People aren’t simply afraid for themselves either; they’re afraid for people they love and care for, and I can tell you losing someone you love is often far more terrifying than being physically hurt yourself or losing your own life. Many of my coworkers and friends have much more reason to be afraid than I do, and my way of coping in the aftermath of the election was to offer myself as support in any way to these friends who feel their life is under threat. Not only that, but especially for straight white people in America, it’s time to stop talking and speaking on behalf of marginalized people and shut our mouths to listen. We don’t understand what it’s like to be black, Muslim, queer or trans in America, so we need to listen to these voices, and use our privilege to help bring those voices to the frontline of the dialogue.
People are reacting differently to what’s going on — to today’s insecurity. Some people are keeping their heads down, staying quiet and waiting to see what happens; some are breaking down completely and spending days or weeks in bed; some are are holding their loved ones a little tighter; some are lashing out angrily, and pointing fingers and blame; some are fighting; some are rallying together and shouting to the heavens. The key here is that there is no right way to react to fear. There’s just honesty — acting in a way that’s true to you.
And listen: All of this is good news, I promise! It means that you’re alive, that you care, that you’re invested, and that everyone you’re angry with — everyone you hate right now — feels fearful too. The fear simmering under the surface is a symptom of that much deeper feeling that glues us all together, whether we like it or not: that feeling of love.

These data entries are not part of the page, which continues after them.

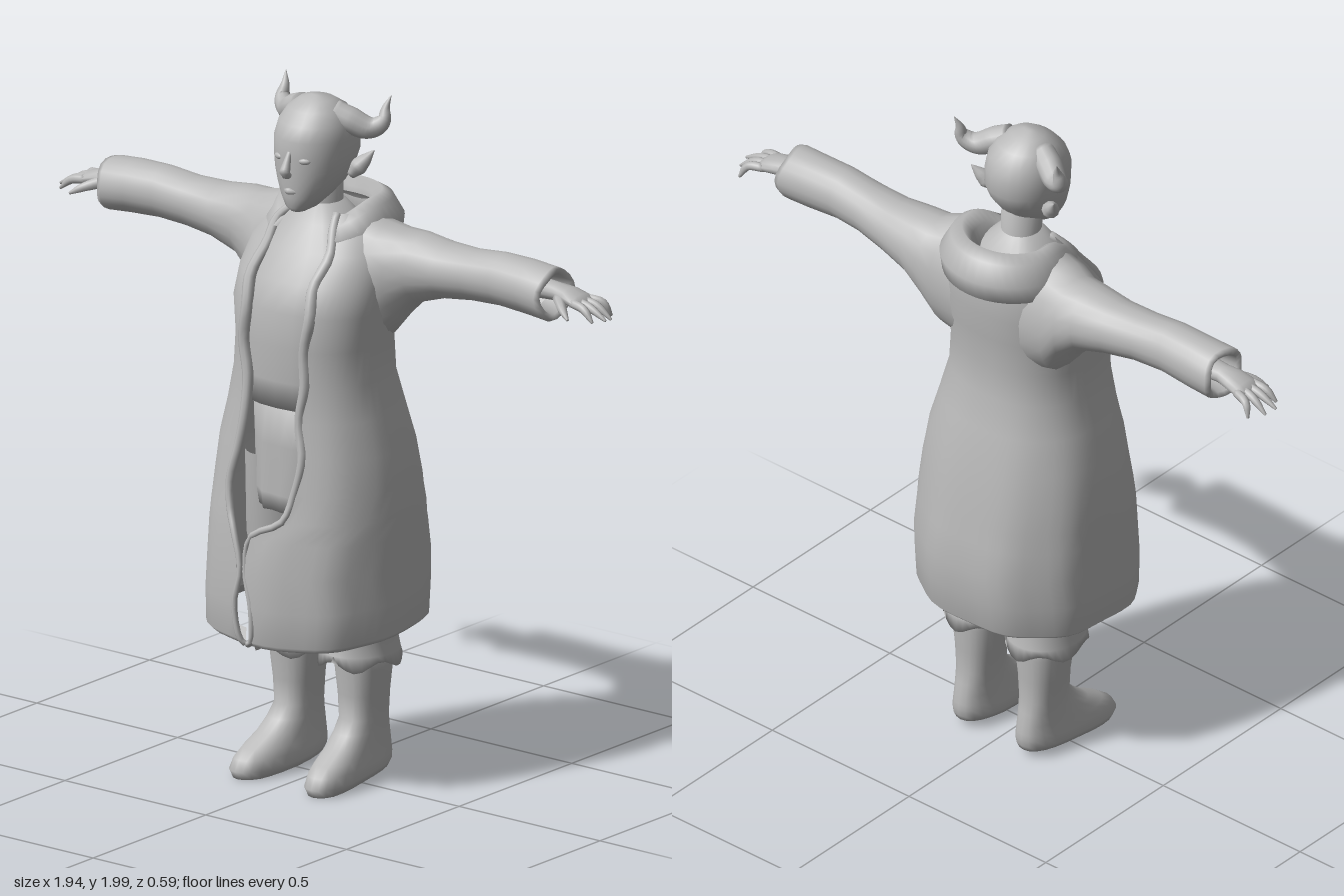
import * as THREE from 'three';

const clay = new THREE.MeshStandardMaterial({ color: 0xb8b8b8, side: THREE.DoubleSide });
clay.name = 'clay grey';
const TAU = Math.PI * 2;
const V = (x, y, z) => new THREE.Vector3(x, y, z);

// Skin over a list of rings; the winding is turned outwards by signed volume
function loft(name, rings, { closed = true, caps = true } = {}) {
  const n = rings[0].length, pts = rings.flat(), idx = [];
  for (let r = 0; r < rings.length - 1; r++)
    for (let i = 0; i < (closed ? n : n - 1); i++) {
      const j = (i + 1) % n, a = r * n + i, b = r * n + j;
      idx.push(a, b, b + n, a, b + n, a + n);
    }
  if (caps) [0, rings.length - 1].forEach((r, k) => {
    const c = rings[r].reduce((s, p) => s.add(p), V(0, 0, 0)).divideScalar(n);
    const id = pts.push(c) - 1;
    for (let i = 0; i < n; i++) {
      const a = r * n + i, b = r * n + (i + 1) % n;
      k ? idx.push(a, b, id) : idx.push(b, a, id);
    }
  });
  const mid = pts.reduce((s, p) => s.add(p), V(0, 0, 0)).divideScalar(pts.length);
  const at = (i) => pts[i].clone().sub(mid);
  let vol = 0;
  for (let i = 0; i < idx.length; i += 3) vol += at(idx[i]).dot(at(idx[i + 1]).cross(at(idx[i + 2])));
  if (vol < 0) idx.reverse();
  const g = new THREE.BufferGeometry().setFromPoints(pts);
  g.setIndex(idx);
  g.computeVertexNormals();
  const m = new THREE.Mesh(g, clay);
  m.name = name;
  return m;
}

const hoop = (n, fn, a0 = 0, a1 = TAU, open = false) =>
  Array.from({ length: n }, (_, i) => fn(a0 + (a1 - a0) * i / (open ? n - 1 : n)));
const soft = (v, p) => Math.sign(v) * Math.abs(v) ** p;

// Upright body point: section is [y, half width, front z, back z]
const around = ([y, rx, zf, zb], a, cx = 0, p = 1) =>
  V(cx + rx * soft(Math.sin(a), p), y, (zf + zb) / 2 + (zf - zb) / 2 * soft(Math.cos(a), p));
const column = (name, sections, cx = 0, p = 1, n = 24) =>
  loft(name, sections.map((s) => hoop(n, (a) => around(s, a, cx, p))));

// Tapered tube through points, with a radius that changes along it
function taper(name, points, radii, n = 10, steps = 14) {
  const curve = new THREE.CatmullRomCurve3(points.map((p) => V(...p)));
  const fr = curve.computeFrenetFrames(steps);
  return loft(name, Array.from({ length: steps + 1 }, (_, k) => {
    const t = k / steps, f = t * (radii.length - 1), i = Math.min(Math.floor(f), radii.length - 2);
    const r = THREE.MathUtils.lerp(radii[i], radii[i + 1], f - i), c = curve.getPoint(t);
    return hoop(n, (a) => c.clone().addScaledVector(fr.normals[k], r * Math.cos(a))
      .addScaledVector(fr.binormals[k], r * Math.sin(a)));
  }));
}

// Long open coat: y, half width, front z, back z, opening edges at -x and +x
function coat() {
  const g = new THREE.Group();
  g.name = 'coat';
  const rows = [
    [0.51, 0.26, 0.25, -0.23, -0.05, 0], [0.475, 0.29, 0.275, -0.26, -0.03, -0.02],
    [0.49, 0.305, 0.29, -0.275, -0.05, -0.01], [0.58, 0.305, 0.295, -0.285, -0.055, 0],
    [0.67, 0.302, 0.29, -0.29, -0.05, -0.03], [0.76, 0.3, 0.28, -0.275, -0.07, -0.01],
    [0.82, 0.297, 0.27, -0.267, -0.11, 0.06], [0.9, 0.29, 0.255, -0.253, -0.11, 0.095],
    [1, 0.276, 0.242, -0.235, -0.1, 0.1], [1.1, 0.25, 0.225, -0.21, -0.075, 0.09],
    [1.2, 0.227, 0.215, -0.185, -0.09, 0.09], [1.3, 0.222, 0.21, -0.18, -0.1, 0.095],
    [1.4, 0.235, 0.207, -0.19, -0.1, 0.1], [1.48, 0.235, 0.175, -0.2, -0.1, 0.1],
    [1.56, 0.225, 0.115, -0.2, -0.1, 0.1], [1.62, 0.19, 0.07, -0.19, -0.09, 0.09],
    [1.66, 0.13, 0.04, -0.16, -0.07, 0.07],
  ];
  const rings = rows.map((s) => {
    const low = THREE.MathUtils.clamp((0.75 - s[0]) / 0.25, 0, 1);
    const skirt = THREE.MathUtils.clamp((1.2 - s[0]) / 0.5, 0, 1);
    return hoop(49, (a) => {
      const p = around(s, a, 0, 0.88), k = 1 + 0.014 * skirt * Math.sin(a * 9 + 1);
      return V(p.x * k, p.y - low * 0.03 * Math.max(0, Math.cos(a)), p.z * k);
    }, Math.asin(s[5] / s[1]) ** 1, TAU + Math.asin(s[4] / s[1]), true);
  });
  g.add(loft('coatBody', rings, { closed: false, caps: false }));
  // Rumpled front edges
  for (const i of [0, 48]) {
    const edge = rings.slice(1).map((r, k) => {
      const p = r[i];
      return [p.x + (k % 2 ? 0.006 : -0.006), p.y, p.z - 0.006];
    });
    g.add(taper('coatEdge', edge, [0.01, 0.008, 0.012, 0.016, 0.018, 0.012], 8, 48));
  }
  return g;
}

// Horseshoe hood lying on the shoulders
function hood() {
  const rings = hoop(33, (a) => {
    const b = (1 - Math.cos(a)) / 2, up = Math.sin(Math.min(1, b * 2) * Math.PI / 2);
    return [[0.075, 0.085, 1.6], [0.1, 0.1, 1.62 + 0.05 * up], [0.135, 0.115, 1.615 + 0.085 * up],
      [0.165, 0.15, 1.605 + 0.075 * up], [0.195, 0.182, 1.59 + 0.035 * up], [0.19, 0.172, 1.575 - 0.005 * up],
      [0.14, 0.13, 1.56 - 0.02 * b]].map(([rx, rz, y]) =>
      V(rx * Math.sin(a), y, -0.08 + Math.cos(a) * (rz + (a > 1.6 && a < 4.7 ? 0 : 0.01))));
  }, 0.55, TAU - 0.55, true);
  return loft('hood', rings);
}

// Sleeve and hand for one side
function arm(s) {
  const g = new THREE.Group();
  g.name = s > 0 ? 'leftArm' : 'rightArm';
  const rows = [ // x, top y, bottom y, front z, back z
    [0.12, 1.66, 1.27, 0.07, -0.18], [0.2, 1.64, 1.3, 0.06, -0.185], [0.25, 1.63, 1.37, 0.03, -0.185],
    [0.31, 1.625, 1.425, 0.015, -0.18], [0.4, 1.615, 1.455, 0.005, -0.165], [0.5, 1.617, 1.472, 0, -0.15],
    [0.6, 1.625, 1.475, 0, -0.145], [0.7, 1.625, 1.47, 0.003, -0.15], [0.775, 1.62, 1.465, 0.008, -0.152],
    [0.79, 1.615, 1.47, 0.003, -0.147], [0.782, 1.6, 1.485, -0.012, -0.132], [0.73, 1.59, 1.5, -0.02, -0.12],
  ];
  g.add(loft('sleeve', rows.map(([x, t, b, f, k], i) => hoop(20, (a) => V(
    s * (x + 0.006 * Math.sin(3 * a)),
    (t + b) / 2 + (t - b) / 2 * Math.cos(a) * (1 + 0.02 * Math.sin(i * 2.3 + a)),
    (f + k) / 2 + (f - k) / 2 * Math.sin(a)))), { caps: false }));
  const palm = [[0.72, 1.55, 0.03, 0.035], [0.79, 1.55, 0.025, 0.032], [0.83, 1.547, 0.024, 0.042],
    [0.87, 1.538, 0.02, 0.046], [0.89, 1.53, 0.014, 0.042]];
  g.add(loft('palm', palm.map(([x, y, ry, rz]) =>
    hoop(14, (a) => V(s * x, y + ry * Math.cos(a), -0.08 + rz * Math.sin(a))))));
  const tips = [[0.945, 1.5, -0.035], [0.968, 1.503, -0.065], [0.96, 1.497, -0.1], [0.93, 1.493, -0.14]];
  tips.forEach(([x, y, z], i) => {
    const z0 = -0.047 - 0.022 * i;
    g.add(taper('finger', [[s * 0.865, 1.538, z0], [s * 0.91, 1.53, (z0 + z) / 2], [s * x, y, z]],
      [0.013, 0.013, 0.011, 0.004], 8, 8));
  });
  g.add(taper('thumb', [[s * 0.81, 1.54, -0.055], [s * 0.85, 1.525, -0.02], [s * 0.885, 1.505, 0]],
    [0.018, 0.015, 0.011, 0.004], 8, 8));
  if (s < 0) g.position.y = 0.015;
  return g;
}

// Trouser leg with scalloped cuff, and boot
function leg(s) {
  const g = new THREE.Group();
  g.name = s > 0 ? 'leftLeg' : 'rightLeg';
  const cloth = [[0.95, 0.1, 0.14, -0.15], [0.7, 0.112, 0.12, -0.15], [0.55, 0.105, 0.08, -0.15],
    [0.45, 0.1, 0.06, -0.15], [0.39, 0.108, 0.075, -0.165], [0.36, 0.112, 0.082, -0.172], [0.385, 0.085, 0.05, -0.15]];
  g.add(loft('trouserLeg', cloth.map((c, k) => hoop(32, (a) => {
    const p = around(c, a, s * 0.112);
    p.y += k > 4 ? 0.014 * Math.cos(5 * a) : 0;
    return p;
  })), { caps: false }));
  const boot = [[0.44, 0.076, 0.03, -0.14], [0.34, 0.074, 0.025, -0.14], [0.26, 0.064, 0.018, -0.135],
    [0.19, 0.058, 0.018, -0.135], [0.155, 0.058, 0.05, -0.143], [0.12, 0.06, 0.095, -0.15],
    [0.09, 0.064, 0.15, -0.155], [0.065, 0.068, 0.185, -0.157], [0.035, 0.07, 0.202, -0.155], [0.012, 0.06, 0.192, -0.148]];
  g.add(loft('boot', boot.map((c) => hoop(24, (a) => {
    const p = around(c, a, s * 0.115, 0.85);
    if (c[0] < 0.1) p.y += 0.09 * Math.max(0, 0.15 - p.z) * (0.1 - c[0]) / 0.09;
    p.x += s * 0.1 * Math.max(0, p.z);
    return p;
  }))));
  return g;
}

// Head with nose, lips, eyes, ears and curled horns
function head() {
  const g = new THREE.Group();
  g.name = 'head';
  g.add(column('skull', [[1.672, 0.02, 0.11, 0.06], [1.685, 0.042, 0.122, 0.02], [1.715, 0.066, 0.128, -0.03],
    [1.75, 0.088, 0.13, -0.075], [1.79, 0.104, 0.132, -0.105], [1.83, 0.112, 0.132, -0.122], [1.88, 0.112, 0.132, -0.12],
    [1.92, 0.104, 0.115, -0.108], [1.955, 0.083, 0.085, -0.08], [1.98, 0.05, 0.05, -0.04], [1.99, 0.015, 0.02, 0]], 0, 0.95));
  g.add(column('neck', [[1.56, 0.075, 0.03, -0.11], [1.64, 0.056, 0.03, -0.08], [1.76, 0.056, 0.05, -0.08]]));
  g.add(taper('nose', [[0, 1.85, 0.128], [0, 1.815, 0.142], [0, 1.793, 0.148], [0, 1.782, 0.132]],
    [0.006, 0.012, 0.016, 0.01], 10, 10));
  g.add(taper('lips', [[-0.028, 1.733, 0.115], [0, 1.736, 0.13], [0.028, 1.733, 0.115]], [0.003, 0.01, 0.003], 8, 8));
  for (const s of [1, -1]) {
    const eye = new THREE.Mesh(new THREE.SphereGeometry(0.016, 12, 8), clay);
    eye.name = 'eye';
    eye.scale.set(1.1, 0.55, 0.5);
    eye.position.set(s * 0.046, 1.828, 0.119);
    eye.rotation.y = s * 0.4;
    g.add(eye);
    g.add(taper('ear', [[s * 0.098, 1.765, -0.02], [s * 0.115, 1.79, -0.032], [s * 0.132, 1.812, -0.045],
      [s * 0.15, 1.838, -0.06]], [0.012, 0.026, 0.018, 0.002]));
    g.add(taper('horn', [[s * 0.055, 1.945, 0], [s * 0.1, 1.925, -0.02], [s * 0.145, 1.905, -0.045],
      [s * 0.18, 1.925, -0.065], [s * 0.178, 1.96, -0.075], [s * 0.187, 1.998, -0.09]],
    [0.036, 0.038, 0.032, 0.023, 0.013, 0.001], 12, 24));
  }
  return g;
}

export function createModel() {
  const model = new THREE.Group();
  model.name = 'hornedFigure';
  model.add(coat(), hood(), head());
  // Shirt under the coat, and the cloth hanging below it
  model.add(column('shirt', [[1.12, 0.19, 0.19, -0.15], [1.2, 0.19, 0.198, -0.15], [1.3, 0.19, 0.198, -0.15],
    [1.4, 0.195, 0.195, -0.16], [1.48, 0.19, 0.165, -0.16], [1.56, 0.17, 0.115, -0.16], [1.63, 0.11, 0.07, -0.12],
    [1.68, 0.06, 0.035, -0.08]], 0, 0.85));
  model.add(loft('waistCloth', [[0.81, 0.14, 0.17, -0.13], [0.86, 0.15, 0.175, -0.14], [1, 0.16, 0.17, -0.14],
    [1.16, 0.17, 0.17, -0.14]].map((c, k) => hoop(32, (a) => {
    const p = around(c, a, 0, 0.85);
    p.z += 0.007 * Math.sin(a * 12) * (1 - k / 3);
    return p;
  }))));
  for (const s of [1, -1]) model.add(arm(s), leg(s));
  return model;
}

You and I are creatures putting one foot in front of the other, without ever having a clue when we’re going to step off the cliff. And you know what? If you disagree with that statement and think I’m wrong, that’s fine too. I won’t argue with you. I will listen. All our petty and bitter arguing and squabbling — all our fear and our love — just means that we’re here, we’re alive, we’re conscious and trying to figure it all out, like true detectives. This is what it means to be alive.
Ethan Smestad is a 24-year-old Long Island native who recently transplanted to Bushwick in Brooklyn, New York. He works for Amnesty International as a fundraiser, occasionally performs music and theater, writes freelance, and contributes to various websites.